The IB is considerably more difficult than the A levels. In the IB, students must study six more subjects, while A-level students study three subjects. With such a workload, it's no surprise that many IB students end up with relatively low grades (between 24 and 30 points). Generally speaking, the IB will take longer than levels A.
But, in terms of getting you to college, which one is the best? Well, I'd say it depends on what kind of student you are and what goals you have. Don't you know what I'm talking about? Then, keep reading and I'll explain which of these courses is right for you. In terms of exams alone, the APs were slightly easier compared to the IB exams, but the A-level and IB exams for the STEM NS were quite similar, with A-levels more academically rigorous in a few and IB exams in the other. While IB Further Math consists of linear algebra and geometry, A Level Further consists of Linear Algebra-Calculus-Precalculus.
Only from a temporal perspective, IB's are more demanding of their students on a daily basis. Universities typically request specific grades in different A-level subjects, while IB students usually set an overall scoring goal. A typical A-level student will study 4-5 subjects at the AS level, then 3 in year 13, an IB Diploma student will have to study 6 until the end. In effect, this means that all IB Diploma students will study subjects in the arts and sciences, while A-level students can focus on a smaller group of subjects in one area (if they wish).
For this reason, the Extended Essay, Theory of Knowledge and Creativity, Action and Service segments of the IB require additional work. I will be more than happy to discuss and give realistic advice about the IB and the value, complexities, etc. You only have to take 3 subjects at level A, while in the IB you have to take six; math at levels A is nowhere near comparable to mathematics HL, and more levels of math A are also not CLOSE to others mathematics HL. If getting the best grades is a priority for you and you're self-motivated, you'll probably end up studying as hard as an IB student.
So, whether you're studying levels IB or A, you'll usually only have three subjects that will help you meet specific entry requirements.
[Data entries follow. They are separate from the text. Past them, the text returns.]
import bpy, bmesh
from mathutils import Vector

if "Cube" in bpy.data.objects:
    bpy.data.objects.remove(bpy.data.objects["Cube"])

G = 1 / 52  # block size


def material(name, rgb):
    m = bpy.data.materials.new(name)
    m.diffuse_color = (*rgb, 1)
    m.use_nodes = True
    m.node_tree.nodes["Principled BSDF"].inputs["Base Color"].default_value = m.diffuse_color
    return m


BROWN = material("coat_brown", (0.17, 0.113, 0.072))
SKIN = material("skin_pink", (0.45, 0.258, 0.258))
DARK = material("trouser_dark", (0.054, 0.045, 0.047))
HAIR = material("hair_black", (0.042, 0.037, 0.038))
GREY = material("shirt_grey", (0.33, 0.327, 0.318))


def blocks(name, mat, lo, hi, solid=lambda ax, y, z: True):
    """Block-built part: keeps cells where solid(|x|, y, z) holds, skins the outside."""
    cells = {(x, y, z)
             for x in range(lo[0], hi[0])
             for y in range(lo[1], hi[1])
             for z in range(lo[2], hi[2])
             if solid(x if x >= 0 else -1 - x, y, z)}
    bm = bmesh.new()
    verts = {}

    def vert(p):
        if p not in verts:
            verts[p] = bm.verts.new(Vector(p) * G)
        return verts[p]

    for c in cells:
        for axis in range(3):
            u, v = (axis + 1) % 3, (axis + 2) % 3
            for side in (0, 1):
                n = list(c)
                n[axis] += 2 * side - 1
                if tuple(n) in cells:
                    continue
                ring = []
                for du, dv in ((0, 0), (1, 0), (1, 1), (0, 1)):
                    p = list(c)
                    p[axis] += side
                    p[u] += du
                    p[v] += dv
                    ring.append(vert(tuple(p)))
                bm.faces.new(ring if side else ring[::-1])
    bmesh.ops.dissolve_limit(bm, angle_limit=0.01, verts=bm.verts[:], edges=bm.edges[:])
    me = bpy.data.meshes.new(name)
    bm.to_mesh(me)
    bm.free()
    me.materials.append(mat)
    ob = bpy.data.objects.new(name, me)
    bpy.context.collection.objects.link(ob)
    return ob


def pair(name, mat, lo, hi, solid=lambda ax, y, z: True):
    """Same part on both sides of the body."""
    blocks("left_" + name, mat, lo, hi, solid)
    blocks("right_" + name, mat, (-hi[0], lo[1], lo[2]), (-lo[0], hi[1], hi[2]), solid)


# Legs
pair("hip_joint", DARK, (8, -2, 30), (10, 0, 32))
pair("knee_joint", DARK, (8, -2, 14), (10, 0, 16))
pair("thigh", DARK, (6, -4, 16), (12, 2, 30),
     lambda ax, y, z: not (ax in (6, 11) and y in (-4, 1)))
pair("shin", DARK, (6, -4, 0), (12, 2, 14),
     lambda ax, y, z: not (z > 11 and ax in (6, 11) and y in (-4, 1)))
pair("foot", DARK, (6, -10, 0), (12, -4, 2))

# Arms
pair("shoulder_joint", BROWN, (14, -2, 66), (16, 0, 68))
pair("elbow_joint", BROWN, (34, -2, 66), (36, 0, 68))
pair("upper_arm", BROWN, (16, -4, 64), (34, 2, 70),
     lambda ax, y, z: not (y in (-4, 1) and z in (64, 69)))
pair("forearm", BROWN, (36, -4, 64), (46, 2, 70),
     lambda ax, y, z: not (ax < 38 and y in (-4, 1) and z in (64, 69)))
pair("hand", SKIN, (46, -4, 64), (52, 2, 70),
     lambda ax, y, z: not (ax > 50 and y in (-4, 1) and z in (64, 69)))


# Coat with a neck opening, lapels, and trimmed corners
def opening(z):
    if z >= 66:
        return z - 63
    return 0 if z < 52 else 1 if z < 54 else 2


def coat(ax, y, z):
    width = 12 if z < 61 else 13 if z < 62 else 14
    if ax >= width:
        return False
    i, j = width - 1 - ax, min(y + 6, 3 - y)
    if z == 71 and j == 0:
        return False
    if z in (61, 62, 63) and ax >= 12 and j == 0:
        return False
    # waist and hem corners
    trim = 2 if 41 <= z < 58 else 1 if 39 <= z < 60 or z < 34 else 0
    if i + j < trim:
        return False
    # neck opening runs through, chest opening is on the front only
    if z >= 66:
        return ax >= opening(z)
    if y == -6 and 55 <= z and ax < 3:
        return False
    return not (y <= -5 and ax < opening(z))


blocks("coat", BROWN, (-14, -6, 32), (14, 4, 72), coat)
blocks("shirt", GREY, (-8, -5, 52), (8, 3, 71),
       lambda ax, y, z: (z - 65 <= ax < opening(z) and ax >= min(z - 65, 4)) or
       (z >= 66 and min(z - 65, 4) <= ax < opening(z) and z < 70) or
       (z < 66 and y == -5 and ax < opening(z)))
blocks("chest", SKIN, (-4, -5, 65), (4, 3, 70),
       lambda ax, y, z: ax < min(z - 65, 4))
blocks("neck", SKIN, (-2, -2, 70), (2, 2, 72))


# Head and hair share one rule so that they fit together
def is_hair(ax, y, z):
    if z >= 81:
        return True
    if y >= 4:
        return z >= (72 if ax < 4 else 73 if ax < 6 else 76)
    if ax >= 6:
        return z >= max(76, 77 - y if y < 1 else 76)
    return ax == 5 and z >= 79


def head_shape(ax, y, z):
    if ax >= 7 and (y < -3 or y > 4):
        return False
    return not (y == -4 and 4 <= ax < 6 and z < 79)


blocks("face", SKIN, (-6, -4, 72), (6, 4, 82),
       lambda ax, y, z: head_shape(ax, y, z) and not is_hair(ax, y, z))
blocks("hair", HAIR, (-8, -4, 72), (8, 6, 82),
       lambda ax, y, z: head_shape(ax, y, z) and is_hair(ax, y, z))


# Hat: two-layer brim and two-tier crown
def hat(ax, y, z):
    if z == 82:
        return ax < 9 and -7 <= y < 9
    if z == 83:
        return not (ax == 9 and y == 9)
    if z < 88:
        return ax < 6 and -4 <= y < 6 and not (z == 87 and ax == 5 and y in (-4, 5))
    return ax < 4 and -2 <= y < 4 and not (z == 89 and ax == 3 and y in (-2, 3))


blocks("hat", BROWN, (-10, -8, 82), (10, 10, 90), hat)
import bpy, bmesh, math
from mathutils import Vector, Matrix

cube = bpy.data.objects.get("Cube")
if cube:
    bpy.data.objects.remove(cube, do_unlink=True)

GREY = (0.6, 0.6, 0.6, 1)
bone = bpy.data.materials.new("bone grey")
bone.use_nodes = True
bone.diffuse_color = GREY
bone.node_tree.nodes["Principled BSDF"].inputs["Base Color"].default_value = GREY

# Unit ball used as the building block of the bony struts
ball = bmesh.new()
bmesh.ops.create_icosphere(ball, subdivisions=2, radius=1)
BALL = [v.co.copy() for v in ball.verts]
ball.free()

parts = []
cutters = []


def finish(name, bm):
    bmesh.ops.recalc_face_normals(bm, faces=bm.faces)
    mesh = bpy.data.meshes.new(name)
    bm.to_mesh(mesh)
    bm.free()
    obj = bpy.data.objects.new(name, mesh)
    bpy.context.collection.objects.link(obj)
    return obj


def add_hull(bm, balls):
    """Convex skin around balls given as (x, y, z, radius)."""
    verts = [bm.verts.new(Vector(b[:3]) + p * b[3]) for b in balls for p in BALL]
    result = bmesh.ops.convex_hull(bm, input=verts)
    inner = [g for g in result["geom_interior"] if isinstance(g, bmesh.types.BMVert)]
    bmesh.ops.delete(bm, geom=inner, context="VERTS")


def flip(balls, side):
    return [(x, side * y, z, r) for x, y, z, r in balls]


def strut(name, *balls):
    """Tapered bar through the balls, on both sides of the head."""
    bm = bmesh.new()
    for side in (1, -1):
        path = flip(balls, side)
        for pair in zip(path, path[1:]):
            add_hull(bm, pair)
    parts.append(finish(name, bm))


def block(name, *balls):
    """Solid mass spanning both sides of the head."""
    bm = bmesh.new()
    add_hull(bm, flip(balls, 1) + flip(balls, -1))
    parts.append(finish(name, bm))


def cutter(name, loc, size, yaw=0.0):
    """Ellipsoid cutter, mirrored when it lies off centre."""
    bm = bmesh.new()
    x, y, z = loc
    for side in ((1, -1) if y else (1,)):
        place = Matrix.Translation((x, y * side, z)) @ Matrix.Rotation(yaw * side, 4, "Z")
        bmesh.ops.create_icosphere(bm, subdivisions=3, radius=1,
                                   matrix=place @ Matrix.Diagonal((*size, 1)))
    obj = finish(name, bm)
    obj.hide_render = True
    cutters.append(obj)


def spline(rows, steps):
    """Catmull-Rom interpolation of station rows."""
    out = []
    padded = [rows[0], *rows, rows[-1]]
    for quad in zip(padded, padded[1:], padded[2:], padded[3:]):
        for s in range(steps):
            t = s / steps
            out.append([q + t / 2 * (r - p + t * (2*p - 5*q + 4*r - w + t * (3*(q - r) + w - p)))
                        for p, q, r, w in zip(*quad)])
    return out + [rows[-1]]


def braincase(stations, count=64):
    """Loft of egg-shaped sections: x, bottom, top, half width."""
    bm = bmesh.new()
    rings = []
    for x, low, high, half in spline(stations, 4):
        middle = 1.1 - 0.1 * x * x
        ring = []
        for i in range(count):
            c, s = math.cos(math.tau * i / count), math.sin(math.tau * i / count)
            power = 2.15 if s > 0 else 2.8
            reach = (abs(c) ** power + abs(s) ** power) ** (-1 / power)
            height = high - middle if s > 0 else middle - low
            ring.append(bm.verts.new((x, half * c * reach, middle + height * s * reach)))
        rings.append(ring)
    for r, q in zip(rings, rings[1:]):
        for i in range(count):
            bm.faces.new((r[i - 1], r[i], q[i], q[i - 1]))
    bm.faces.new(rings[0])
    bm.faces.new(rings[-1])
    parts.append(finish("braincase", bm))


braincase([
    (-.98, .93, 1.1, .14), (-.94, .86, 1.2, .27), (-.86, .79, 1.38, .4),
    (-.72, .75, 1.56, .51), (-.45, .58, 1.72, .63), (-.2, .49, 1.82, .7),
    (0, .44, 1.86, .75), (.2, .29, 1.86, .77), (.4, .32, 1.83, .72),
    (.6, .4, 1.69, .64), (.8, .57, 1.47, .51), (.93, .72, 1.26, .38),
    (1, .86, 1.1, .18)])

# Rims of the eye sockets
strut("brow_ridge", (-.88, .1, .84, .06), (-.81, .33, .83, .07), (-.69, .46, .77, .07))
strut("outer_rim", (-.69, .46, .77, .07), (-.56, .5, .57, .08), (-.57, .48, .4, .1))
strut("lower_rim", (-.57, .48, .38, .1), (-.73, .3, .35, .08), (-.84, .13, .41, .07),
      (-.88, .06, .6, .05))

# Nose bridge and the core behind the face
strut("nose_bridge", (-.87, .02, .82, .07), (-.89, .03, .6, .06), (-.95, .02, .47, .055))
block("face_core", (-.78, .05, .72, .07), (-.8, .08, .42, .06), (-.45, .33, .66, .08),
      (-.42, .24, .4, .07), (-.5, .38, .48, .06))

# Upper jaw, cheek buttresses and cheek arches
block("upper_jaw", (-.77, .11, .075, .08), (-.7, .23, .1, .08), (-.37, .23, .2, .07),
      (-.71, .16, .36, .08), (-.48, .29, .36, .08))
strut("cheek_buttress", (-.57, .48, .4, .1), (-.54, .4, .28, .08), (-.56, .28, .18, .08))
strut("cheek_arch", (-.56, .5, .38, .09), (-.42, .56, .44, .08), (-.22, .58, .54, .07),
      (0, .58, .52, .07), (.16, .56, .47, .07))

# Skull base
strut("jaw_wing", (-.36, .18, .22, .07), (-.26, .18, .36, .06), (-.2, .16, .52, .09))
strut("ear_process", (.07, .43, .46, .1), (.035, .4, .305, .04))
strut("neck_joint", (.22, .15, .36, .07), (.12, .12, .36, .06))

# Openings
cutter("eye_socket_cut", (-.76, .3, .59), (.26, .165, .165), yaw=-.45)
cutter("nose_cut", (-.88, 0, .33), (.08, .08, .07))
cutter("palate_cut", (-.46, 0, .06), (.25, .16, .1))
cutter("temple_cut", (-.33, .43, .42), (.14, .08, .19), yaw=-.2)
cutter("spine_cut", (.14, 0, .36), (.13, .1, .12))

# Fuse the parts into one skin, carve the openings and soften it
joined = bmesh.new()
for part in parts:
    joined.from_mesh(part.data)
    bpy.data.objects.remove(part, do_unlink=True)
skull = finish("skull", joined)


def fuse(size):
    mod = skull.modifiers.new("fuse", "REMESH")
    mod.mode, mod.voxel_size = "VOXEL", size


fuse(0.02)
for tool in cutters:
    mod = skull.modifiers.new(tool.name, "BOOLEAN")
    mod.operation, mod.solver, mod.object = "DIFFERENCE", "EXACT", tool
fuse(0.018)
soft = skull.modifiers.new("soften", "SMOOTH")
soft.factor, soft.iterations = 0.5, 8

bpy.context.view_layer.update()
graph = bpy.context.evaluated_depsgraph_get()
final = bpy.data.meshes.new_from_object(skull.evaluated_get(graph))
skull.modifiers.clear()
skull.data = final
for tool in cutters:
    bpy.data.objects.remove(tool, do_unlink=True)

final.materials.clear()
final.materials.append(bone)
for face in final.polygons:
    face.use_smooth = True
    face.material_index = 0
If you don't necessarily want to go to a university in the UK, the IB is probably the best option. There are three additional points awarded based on ratings in the EE, CAS and ToC parts of the IB. The IB requires organization and independence from the beginning of the course; since all six-subject exams are taken at the end of the course, it is simply not possible to take the weeks leading up to the exams.
While A-levels have their own difficulties, the extra hours required to complete the IB really take their toll. The IB's expanded essay and epistemology elements add additional flavor and rigor that prepare them well for university.